- What is expected
Extract each line from the entries below that has the string "high" in it.

- Given data
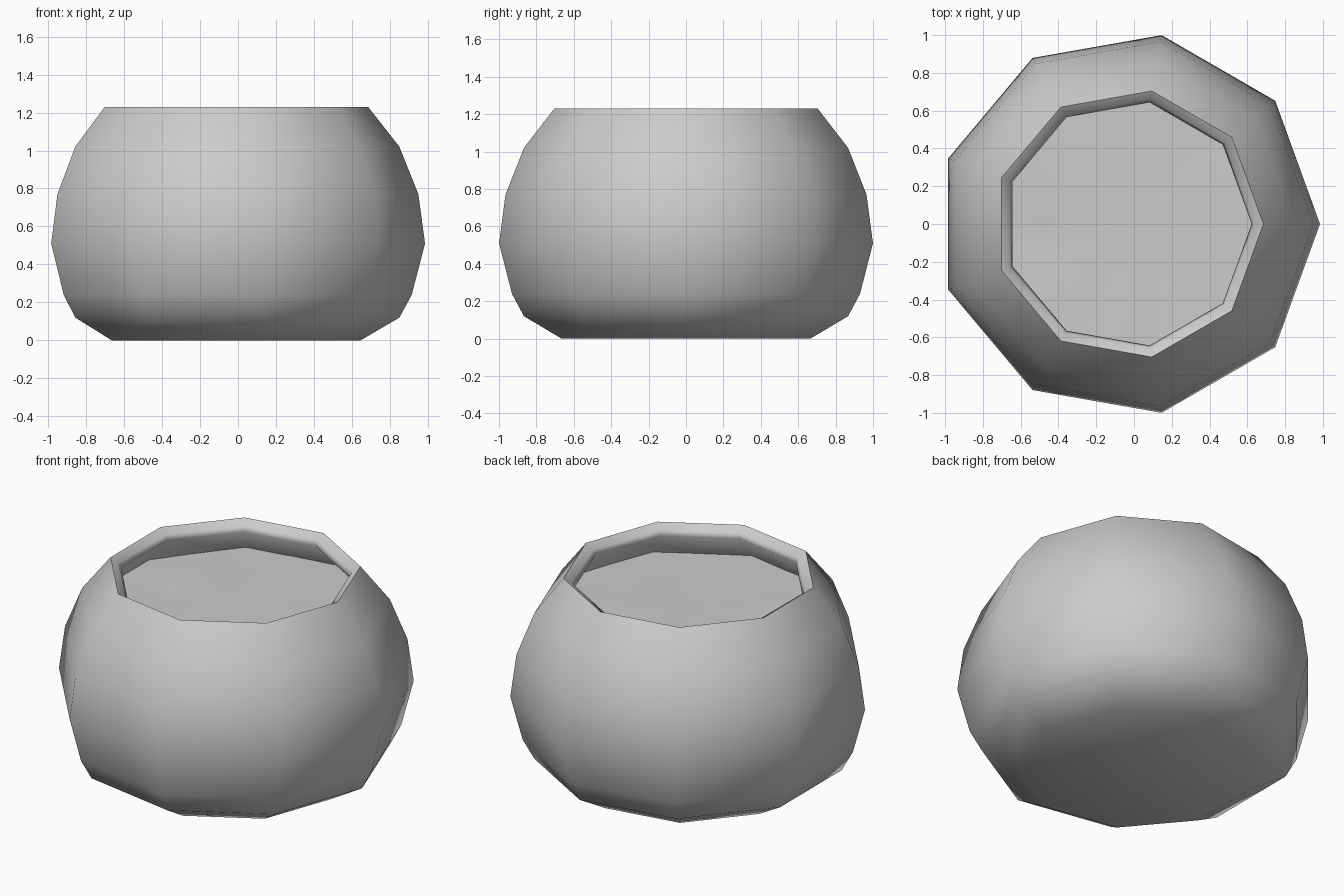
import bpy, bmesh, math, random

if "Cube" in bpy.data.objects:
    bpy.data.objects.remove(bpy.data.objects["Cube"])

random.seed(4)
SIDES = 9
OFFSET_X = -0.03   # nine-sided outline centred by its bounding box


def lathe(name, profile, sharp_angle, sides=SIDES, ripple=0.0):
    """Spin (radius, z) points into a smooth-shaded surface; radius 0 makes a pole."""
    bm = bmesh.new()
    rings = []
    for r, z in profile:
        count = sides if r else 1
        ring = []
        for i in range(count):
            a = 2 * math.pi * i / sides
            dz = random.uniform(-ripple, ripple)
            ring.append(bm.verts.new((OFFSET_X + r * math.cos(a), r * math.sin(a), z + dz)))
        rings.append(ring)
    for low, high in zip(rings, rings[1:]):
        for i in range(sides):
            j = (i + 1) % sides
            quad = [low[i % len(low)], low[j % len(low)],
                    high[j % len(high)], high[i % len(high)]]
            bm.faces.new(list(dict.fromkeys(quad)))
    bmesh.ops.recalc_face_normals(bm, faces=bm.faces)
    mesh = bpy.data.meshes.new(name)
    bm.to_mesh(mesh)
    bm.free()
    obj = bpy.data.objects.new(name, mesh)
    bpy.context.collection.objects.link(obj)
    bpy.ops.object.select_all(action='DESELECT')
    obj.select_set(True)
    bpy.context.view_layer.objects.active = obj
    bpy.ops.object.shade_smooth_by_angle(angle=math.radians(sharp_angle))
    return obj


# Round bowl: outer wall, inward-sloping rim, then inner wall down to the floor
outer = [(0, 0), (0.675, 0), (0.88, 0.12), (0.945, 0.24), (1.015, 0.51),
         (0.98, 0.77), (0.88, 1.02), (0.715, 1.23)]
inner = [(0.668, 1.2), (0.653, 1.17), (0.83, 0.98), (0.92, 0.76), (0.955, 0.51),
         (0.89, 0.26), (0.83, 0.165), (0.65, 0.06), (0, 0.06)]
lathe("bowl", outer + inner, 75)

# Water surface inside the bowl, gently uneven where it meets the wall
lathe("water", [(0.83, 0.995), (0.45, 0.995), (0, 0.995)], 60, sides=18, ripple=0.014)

- Solved problem
    for low, high in zip(rings, rings[1:]):
                    high[j % len(high)], high[i % len(high)]]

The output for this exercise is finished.